JET LAG up the wazoooooo
Just came from New Zealand, was home for 36 hours, and then headed to New York for the conference. My internal clock was on the fritz. Tried to go to sleep at midnight EST, ended up awake, staring at the ceiling at 5am. Needless to say, the next morning, I was not bright-eyed and bushy tailed.
This sold out intensive began with a live interview of Tomie De Paola about the importance of composition, a topic that woke me right up out of my jet-lagged stupor. Being a visual person, I especially appreciated the accompanying powerpoint presentations with Tomie’s work illustrating each point he was making. The other speakers were engaging as well, but I don’t remember them as clearly, since their topics weren’t as pressing for me.
Live critique of WIPs

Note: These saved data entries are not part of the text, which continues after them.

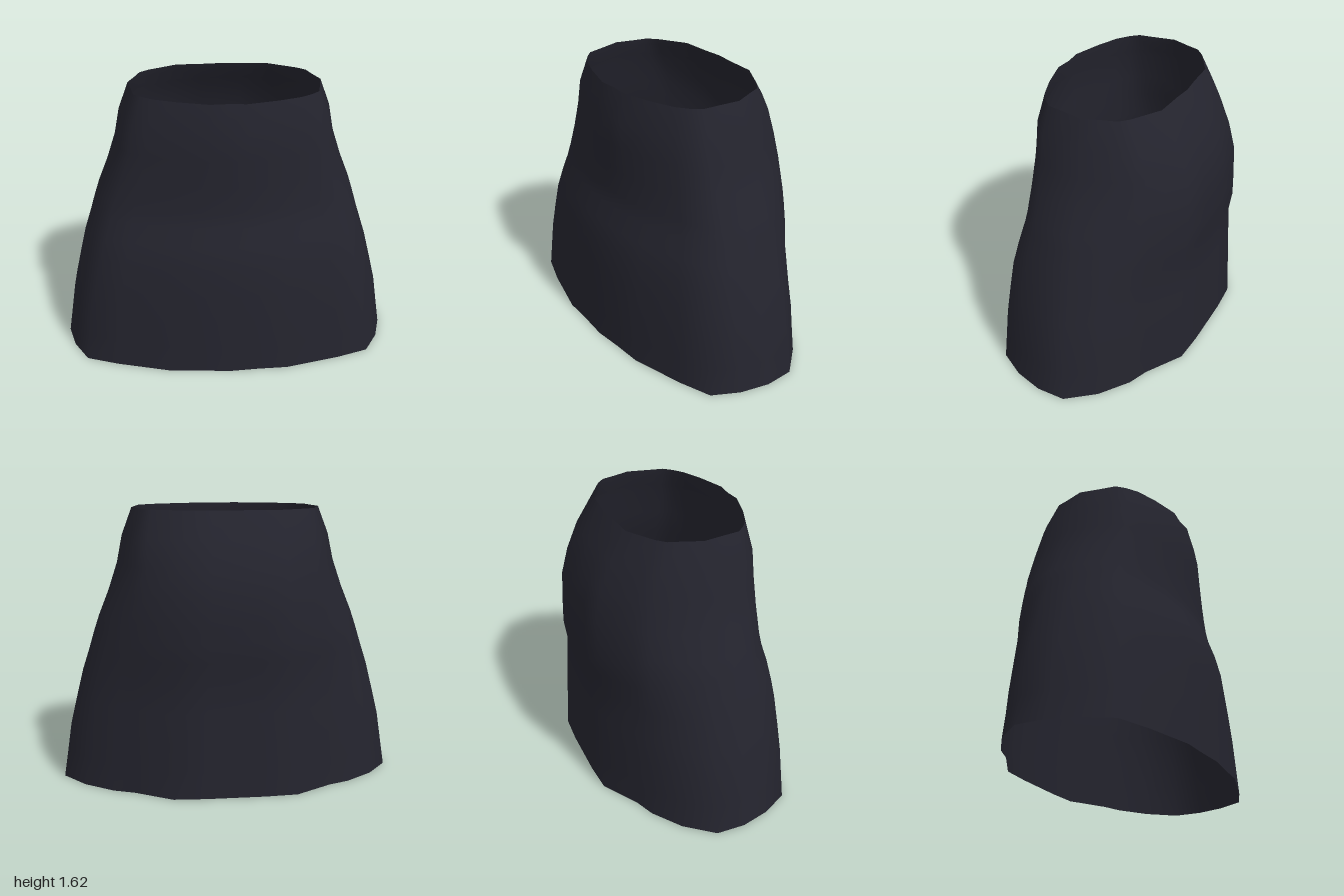
import * as THREE from 'three';

// Half outlines from centre front, round the left side, to centre back (x, z as fractions)
const HEM = [[0, 1], [.17, .975], [.35, .96], [.67, .81], [.86, .69], [.95, .42], [1, .12], [1, -.18],
  [.87, -.46], [.7, -.67], [.58, -.75], [.36, -.98], [.17, -1], [0, -1]];
const WAIST = [[0, .98], [.18, 1], [.5, .87], [.73, .74], [.85, .62], [.93, .5], [.96, .25], [1, -.05],
  [.93, -.35], [.89, -.55], [.8, -.68], [.5, -.95], [.2, -.97], [0, -1]];

// Height, half width, front depth, back depth
const LEVELS = [
  [.008, 1, .573, .573], [.17, .975, .565, .566], [.34, .95, .557, .56], [.5, .912, .547, .553],
  [.67, .87, .534, .546], [.8, .828, .505, .569], [.91, .795, .468, .57], [1, .765, .452, .57],
  [1.15, .705, .449, .569], [1.31, .652, .447, .532], [1.47, .62, .444, .464], [1.63, .56, .405, .368],
];

// Full ring at one level, blending from the hem outline to the waist outline
function ring([y, w, front, back], inset = 0) {
  const t = Math.pow(y / 1.63, 1.5);
  const half = HEM.map(([hx, hz], i) => {
    const x = THREE.MathUtils.lerp(hx, WAIST[i][0], t);
    const z = THREE.MathUtils.lerp(hz, WAIST[i][1], t);
    return [x * (w - inset), y, z * ((z > 0 ? front : back) - inset)];
  });
  const mirrored = half.slice(1, -1).reverse().map(([x, py, z]) => [-x, py, z]);
  return [...half, ...mirrored];
}

// Smooth open tube through a stack of rings
function loft(rings) {
  const n = rings[0].length;
  const index = [];
  for (let r = 0; r < rings.length - 1; r++) {
    for (let i = 0; i < n; i++) {
      const a = r * n + i, b = r * n + (i + 1) % n;
      index.push(a, b, b + n, a, b + n, a + n);
    }
  }
  const geometry = new THREE.BufferGeometry();
  geometry.setAttribute('position', new THREE.Float32BufferAttribute(rings.flat(2), 3));
  geometry.setIndex(index);
  geometry.computeVertexNormals();
  return geometry;
}

export function createModel() {
  const group = new THREE.Group();
  group.name = 'skirt';
  const fabric = new THREE.MeshStandardMaterial({ color: 0x24242e, side: THREE.DoubleSide });
  fabric.name = 'dark fabric';

  // Outer shell, open at the waist and hem
  const shell = new THREE.Mesh(loft(LEVELS.map((level) => ring(level))), fabric);
  shell.name = 'skirtShell';

  // Fabric folded inside the waist
  const facing = new THREE.Mesh(loft([
    ring([1.52, .602, .432, .435], .012),
    ring([1.59, .575, .416, .392], .008),
    ring([1.63, .56, .405, .368]),
  ]), fabric);
  facing.name = 'waistFacing';

  group.add(shell, facing);
  return group;
}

After the break, an editor (Arthur Levine of Arthur Levine Books at Scholastic), an agent (Holly McGhee of Pippin Properties), and an art director (Melissa Manlove of Chronicle Books) all critiqued illustrators’ art on the fly, as our images were projected on the screen. My submission was chosen to speak about, and I didn’t hear a single negative word about it. Arthur Levine claimed it had “European sensibilities.” (ooo la laa!) and that it was telling that the first two rounds of remarks had gone by and not one person had asked why the dinosaur was doing yoga, which meant that the image had done its job successfully.
In the next phase of the intensive, participants were made to sit around large tables at which one faculty member would individually review each participants’ “homework” assignment. Which was to illustration a scene from Snow White. He said mine was a good start, and that I needed to do another round with more cohesively themed details, but that would come in the editing process. So nothing bad about the art itself. Wow!

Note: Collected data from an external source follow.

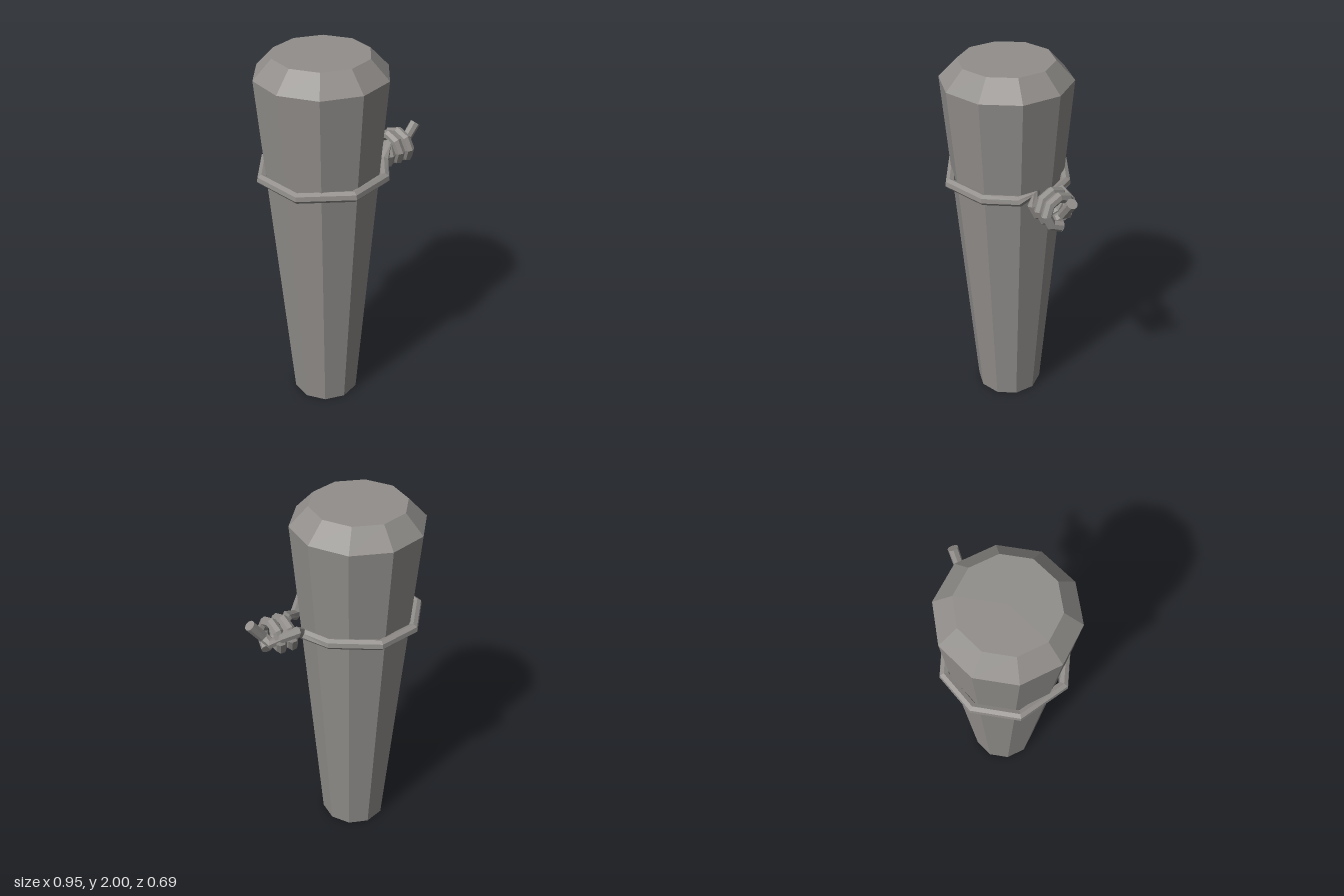
import * as THREE from 'three';

// Curve that passes straight from point to point, for a faceted sweep
class Polyline extends THREE.Curve {
  constructor(points) { super(); this.points = points; }
  getPointAt(u, target = new THREE.Vector3()) {
    const n = this.points.length - 1;
    return target.copy(this.points[Math.round(u * n)]);
  }
  getTangentAt(u, target = new THREE.Vector3()) {
    const p = this.points, n = p.length - 1, i = Math.round(u * n);
    target.set(0, 0, 0);
    if (i > 0) target.add(p[i].clone().sub(p[i - 1]).normalize());
    if (i < n) target.add(p[i + 1].clone().sub(p[i]).normalize());
    return target.normalize();
  }
}

export function createModel() {
  const group = new THREE.Group();
  const grey = new THREE.MeshStandardMaterial({ color: 0x918e8b, flatShading: true, side: THREE.DoubleSide });
  grey.name = 'weathered grey';
  const add = (name, geometry) => {
    const mesh = new THREE.Mesh(geometry, grey);
    mesh.name = name;
    group.add(mesh);
    return mesh;
  };

  const cx = -0.14, ropeY = 1.38, ropeR = 0.028, sides = 7;

  // Tapered post, open underneath, with a bevelled flat top
  add('postShaft', new THREE.CylinderGeometry(0.34, 0.18, 1.9, 10, 1, true)).position.set(cx, 0.95, 0);
  add('postBevel', new THREE.CylinderGeometry(0.245, 0.34, 0.1, 10, 1, true)).position.set(cx, 1.95, 0);
  const top = add('postTop', new THREE.CircleGeometry(0.245, 10, Math.PI / 2));
  top.rotation.x = -Math.PI / 2;
  top.position.set(cx, 2, 0);

  // Free tail, leading behind the knot
  const path = [
    [0.455, 1.475, 0], [0.385, 1.385, 0], [0.36, 1.36, -0.035],
    [0.32, 1.41, -0.08], [0.24, 1.42, -0.085], [0.2, 1.385, -0.06],
  ].map((p) => new THREE.Vector3(...p));

  // Loop around the post, from the back to the front
  for (const deg of [53, 6.5, -32.6, -75, -123, -173.4, -217, -250]) {
    const a = THREE.MathUtils.degToRad(deg);
    path.push(new THREE.Vector3(cx + 0.322 * Math.sin(a), ropeY, -0.322 * Math.cos(a)));
  }

  // Coils wound around the tail
  const perTurn = 8, turns = 2.5;
  for (let i = 1; i <= perTurn * turns; i++) {
    const a = (i / perTurn) * Math.PI * 2;
    path.push(new THREE.Vector3(
      0.215 + 0.062 * (i / perTurn),
      ropeY + 0.073 * Math.cos(a),
      0.078 * Math.sin(a)));
  }

  const curve = new Polyline(path);
  add('rope', new THREE.TubeGeometry(curve, path.length - 1, ropeR, sides, false));

  // Cut ends of the rope
  [[path[0], path[1]], [path.at(-1), path.at(-2)]].forEach(([end, inner], i) => {
    const cap = add(i ? 'coilEnd' : 'tailEnd', new THREE.CircleGeometry(ropeR, 14));
    cap.position.copy(end);
    cap.lookAt(end.clone().multiplyScalar(2).sub(inner));
  });

  return group;
}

In fact, Arthur even sought my portfolio out to review the next day at the portfolio showcase (he didn’t throw a contract in my face or anything, but it was still a step in the right direction!)
Faculty Party (to which I was not invited)

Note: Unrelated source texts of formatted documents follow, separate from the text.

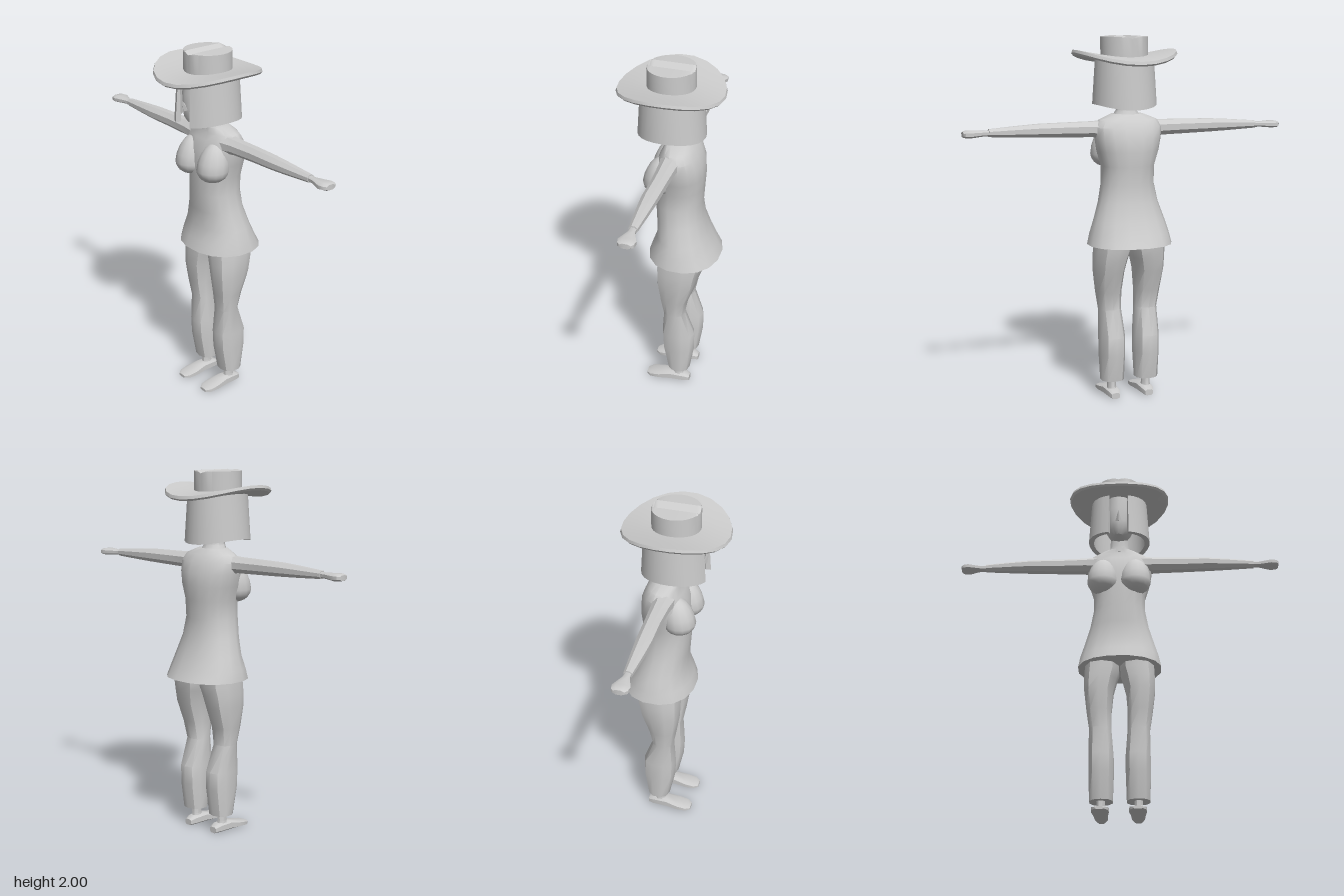
import * as THREE from 'three';
import { mergeGeometries, toCreasedNormals } from 'three/addons/utils/BufferGeometryUtils.js';

const material = new THREE.MeshStandardMaterial({ color: 0xcccccc, side: THREE.DoubleSide });

// Skins a list of equal-length rings and closes both ends.
function loft(rings) {
  const n = rings[0].length;
  const pos = [], index = [];
  rings.forEach(r => r.forEach(p => pos.push(...p)));
  for (let i = 0; i < rings.length - 1; i++) {
    for (let j = 0; j < n; j++) {
      const a = i * n + j, b = i * n + (j + 1) % n;
      index.push(a, a + n, b, b, a + n, b + n);
    }
  }
  [0, rings.length - 1].forEach((i, end) => {
    const c = pos.length / 3;
    for (let k = 0; k < 3; k++) pos.push(rings[i].reduce((s, p) => s + p[k], 0) / n);
    for (let j = 0; j < n; j++) {
      const a = i * n + j, b = i * n + (j + 1) % n;
      index.push(c, end ? b : a, end ? a : b);
    }
  });
  const g = new THREE.BufferGeometry();
  g.setAttribute('position', new THREE.Float32BufferAttribute(pos, 3));
  g.setIndex(index);
  return g;
}

// Maps (along, across a, across b) to x, y, z for each loft axis.
const axes = {
  x: (t, a, b) => [t, b, a],
  y: (t, a, b) => [a, t, b],
  z: (t, a, b) => [b, a, t],
};

// Rounded limb from sections [position, aMin, aMax, bMin, bMax].
function limb(sections, axis, sides, power = 1) {
  const bend = v => Math.sign(v) * Math.abs(v) ** power;
  return loft(sections.map(([t, a0, a1, b0, b1]) =>
    Array.from({ length: sides }, (_, j) => {
      const k = ((j + 0.5) / sides) * Math.PI * 2;
      return axes[axis](t,
        (a0 + a1) / 2 + bend(Math.cos(k)) * (a1 - a0) / 2,
        (b0 + b1) / 2 + bend(Math.sin(k)) * (b1 - b0) / 2);
    })));
}

function reshape(g, rule) {
  const p = g.attributes.position, v = new THREE.Vector3();
  for (let i = 0; i < p.count; i++) {
    rule(v.fromBufferAttribute(p, i));
    p.setXYZ(i, v.x, v.y, v.z);
  }
  return g;
}

const mirrorA = s => s.map(([t, a0, a1, b0, b1]) => [t, -a1, -a0, b0, b1]);
const mirrorB = s => s.map(([t, a0, a1, b0, b1]) => [t, a0, a1, -b1, -b0]);
const mirrorT = s => s.map(([t, ...r]) => [-t, ...r]).reverse();

export function createModel() {
  const model = new THREE.Group();
  const add = (name, geometry, crease = 0.7) => {
    const mesh = new THREE.Mesh(toCreasedNormals(geometry, crease), material);
    mesh.name = name;
    model.add(mesh);
  };

  // Flared jacket rising into shoulders and neck
  add('jacket', limb([
    [0.87, -0.235, 0.235, -0.285, 0.115], [0.93, -0.222, 0.222, -0.252, 0.095],
    [1.0, -0.2, 0.2, -0.22, 0.07], [1.1, -0.167, 0.167, -0.187, 0.072],
    [1.2, -0.147, 0.147, -0.176, 0.08], [1.3, -0.148, 0.148, -0.183, 0.08],
    [1.38, -0.172, 0.172, -0.188, 0.08], [1.45, -0.185, 0.185, -0.182, 0.07],
    [1.51, -0.19, 0.19, -0.16, 0.05], [1.55, -0.165, 0.165, -0.135, 0.03],
    [1.58, -0.09, 0.09, -0.108, 0.03],
  ], 'y', 16, 0.9));
  add('neck', limb([
    [1.56, -0.085, 0.085, -0.11, 0.035], [1.6, -0.055, 0.055, -0.088, 0.032],
    [1.7, -0.048, 0.048, -0.085, 0.035],
  ], 'y', 10));

  // Head with a small nose
  add('head', limb([
    [1.62, -0.03, 0.03, 0.05, 0.13], [1.65, -0.06, 0.06, -0.04, 0.15],
    [1.7, -0.08, 0.08, -0.1, 0.155], [1.78, -0.092, 0.092, -0.135, 0.155],
    [1.87, -0.085, 0.085, -0.13, 0.145],
  ], 'y', 14), 1);
  add('nose', new THREE.ConeGeometry(0.018, 0.06, 4)
    .rotateX(0.45).translate(0, 1.72, 0.16));

  // Limbs, mirrored left and right
  const arm = [
    [0.12, -0.1, 0.03, 1.44, 1.55], [0.2, -0.085, 0.018, 1.455, 1.545],
    [0.35, -0.08, 0.01, 1.459, 1.543], [0.5, -0.077, 0.012, 1.463, 1.54],
    [0.62, -0.07, 0.003, 1.468, 1.532], [0.77, -0.06, -0.012, 1.476, 1.52],
  ];
  const hand = [
    [0.75, -0.052, -0.018, 1.48, 1.514], [0.8, -0.057, -0.015, 1.481, 1.512],
    [0.87, -0.088, 0.012, 1.475, 1.516], [0.9, -0.083, 0.004, 1.477, 1.514],
    [0.91, -0.07, -0.01, 1.48, 1.51],
  ];
  const leg = [
    [0.1, 0.035, 0.165, -0.14, -0.015], [0.25, 0.03, 0.17, -0.165, 0.018],
    [0.35, 0.03, 0.17, -0.166, 0.024], [0.5, 0.042, 0.168, -0.11, 0.012],
    [0.6, 0.042, 0.183, -0.13, 0.03], [0.72, 0.032, 0.197, -0.175, 0.05],
    [0.79, 0.015, 0.199, -0.19, 0.052], [0.84, 0, 0.197, -0.203, 0.052],
    [0.93, 0, 0.19, -0.21, 0.05],
  ];
  const ankle = [
    [0.03, 0.07, 0.13, -0.11, -0.035], [0.06, 0.077, 0.125, -0.1, -0.042],
    [0.13, 0.075, 0.127, -0.103, -0.04],
  ];
  const foot = [
    [-0.14, 0, 0.035, 0.075, 0.122], [-0.11, 0, 0.05, 0.063, 0.134],
    [-0.03, 0, 0.055, 0.058, 0.14], [0.04, 0, 0.038, 0.05, 0.148],
    [0.09, 0, 0.028, 0.054, 0.145], [0.115, 0.003, 0.02, 0.075, 0.125],
  ];
  for (const [side, left] of [['left', true], ['right', false]]) {
    const pick = (s, mirror) => (left ? s : mirror(s));
    add(side + 'Arm', limb(pick(arm, mirrorT), 'x', 8));
    add(side + 'Hand', limb(pick(hand, mirrorT), 'x', 8, 0.8));
    add(side + 'Leg', limb(pick(leg, mirrorA), 'y', 10, 0.85));
    add(side + 'Ankle', limb(pick(ankle, mirrorA), 'y', 8));
    add(side + 'Foot', limb(pick(foot, mirrorB), 'z', 8, 0.6));

    // Bust: round below, drawn out towards the shoulder above
    const bust = reshape(new THREE.SphereGeometry(1, 14, 10), v => {
      const up = Math.max(v.y, 0);
      v.set((left ? 1 : -1) * 0.092 + v.x * 0.088,
        1.355 + v.y * (up ? 0.15 : 0.07), 0.04 + v.z * 0.09 - up * 0.02);
    });
    add(side + 'Bust', bust, 0.9);
  }

  // Long hair: a thick shell open in front of the face
  const gap = 0.34;
  const profile = [[0.14, 1.63], [0.185, 1.632], [0.168, 1.88], [0.145, 1.88], [0.14, 1.63]]
    .map(([r, y]) => new THREE.Vector2(r + (r < 0.146 ? 0.015 : 0), y));
  const hairEnd = phi => new THREE.ShapeGeometry(new THREE.Shape(profile))
    .rotateY(phi - Math.PI / 2);
  const hair = mergeGeometries([
    new THREE.LatheGeometry(profile, 24, gap, Math.PI * 2 - gap * 2),
    hairEnd(gap), hairEnd(-gap),
  ]);
  reshape(hair, v => {
    if (v.y < 1.7) v.y -= 0.024 * (v.z / 0.18) ** 2;
    v.x *= 0.95;
    v.z -= 0.003;
  });
  add('hair', hair);

  // Hat brim curling up at the sides
  const brim = new THREE.LatheGeometry([
    [0, 1.862], [0.13, 1.862], [0.21, 1.862], [0.28, 1.86], [0.29, 1.87],
    [0.285, 1.886], [0.21, 1.89], [0.13, 1.89], [0, 1.89],
  ].map(p => new THREE.Vector2(...p)), 22);
  add('hatBrim', reshape(brim, v => {
    v.y += 0.042 * (v.x / 0.29) ** 2 - 0.018 * (v.z / 0.29) ** 2;
  }));

  // Hat crown with a crease running front to back
  const crown = Array.from({ length: 19 }, (_, i) => {
    const k = (i / 18) * Math.PI;
    const z = -0.13 * Math.cos(k), w = Math.max(0.13 * Math.sin(k), 0.004);
    const g = Math.min(0.037, w * 0.9), top = 1.985 + 0.015 * Math.min(1, Math.sin(k) * 2);
    return [[-w, 1.87], [-w, top - 0.005], [-g, top], [0, top - g * 0.68],
      [g, top], [w, top - 0.005], [w, 1.87]].map(([x, y]) => [x, y, z]);
  });
  add('hatCrown', loft(crown), 0.5);

  return model;
}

That night, SCBWI threw a faculty party for which they invited all the local agents, editors and art directors. All the Illustrators’ Intensive participants were allowed to leave their portfolios out for review by the partygoers. I wasn’t allowed to attend, but boy, did I want to see what they thought of my portfolio! All I know is that they must have liked it, because I didn’t have a single postcard left by the time I was allowed to pick up my portfolio after the party! (The number of postcards left after a show is the only way to gauge what people thought of your work, as comments and critiques are no longer part of the process. So for the cards to have all disappeared before the other attendees even had a chance to take any was a VERY, very good sign.)
Lest I sound too much like a braggart, you should know that there were awkward moments too: Trying to get to know an agent I’d been researching and just getting nowhere (more on that in another post); knowing so few people at the gala party that it was hard to get introductions to other people so they didn’t think I was just a weirdo showing up and introducing myself; eating lunch by myself because I wasn’t included in any groups’ plans. I did feel like a “new girl,” trying to navigate preexisting groups of friends. It was definitely tiring, since I am not a robust extrovert. But, the rest of the conference was spent getting inspired by authors and illustrators who had “made it to the big time” and solidifying fledgling friendships, and I left having gained experience and a little fact time, so all in all, it was probably a worthwhile expenditure IF those funds are readily available. AKA, this “fun” trip was NOT cheap, so I’d recommend really forcing yourself beyond your comfort zone during the conference to make the most of the investment.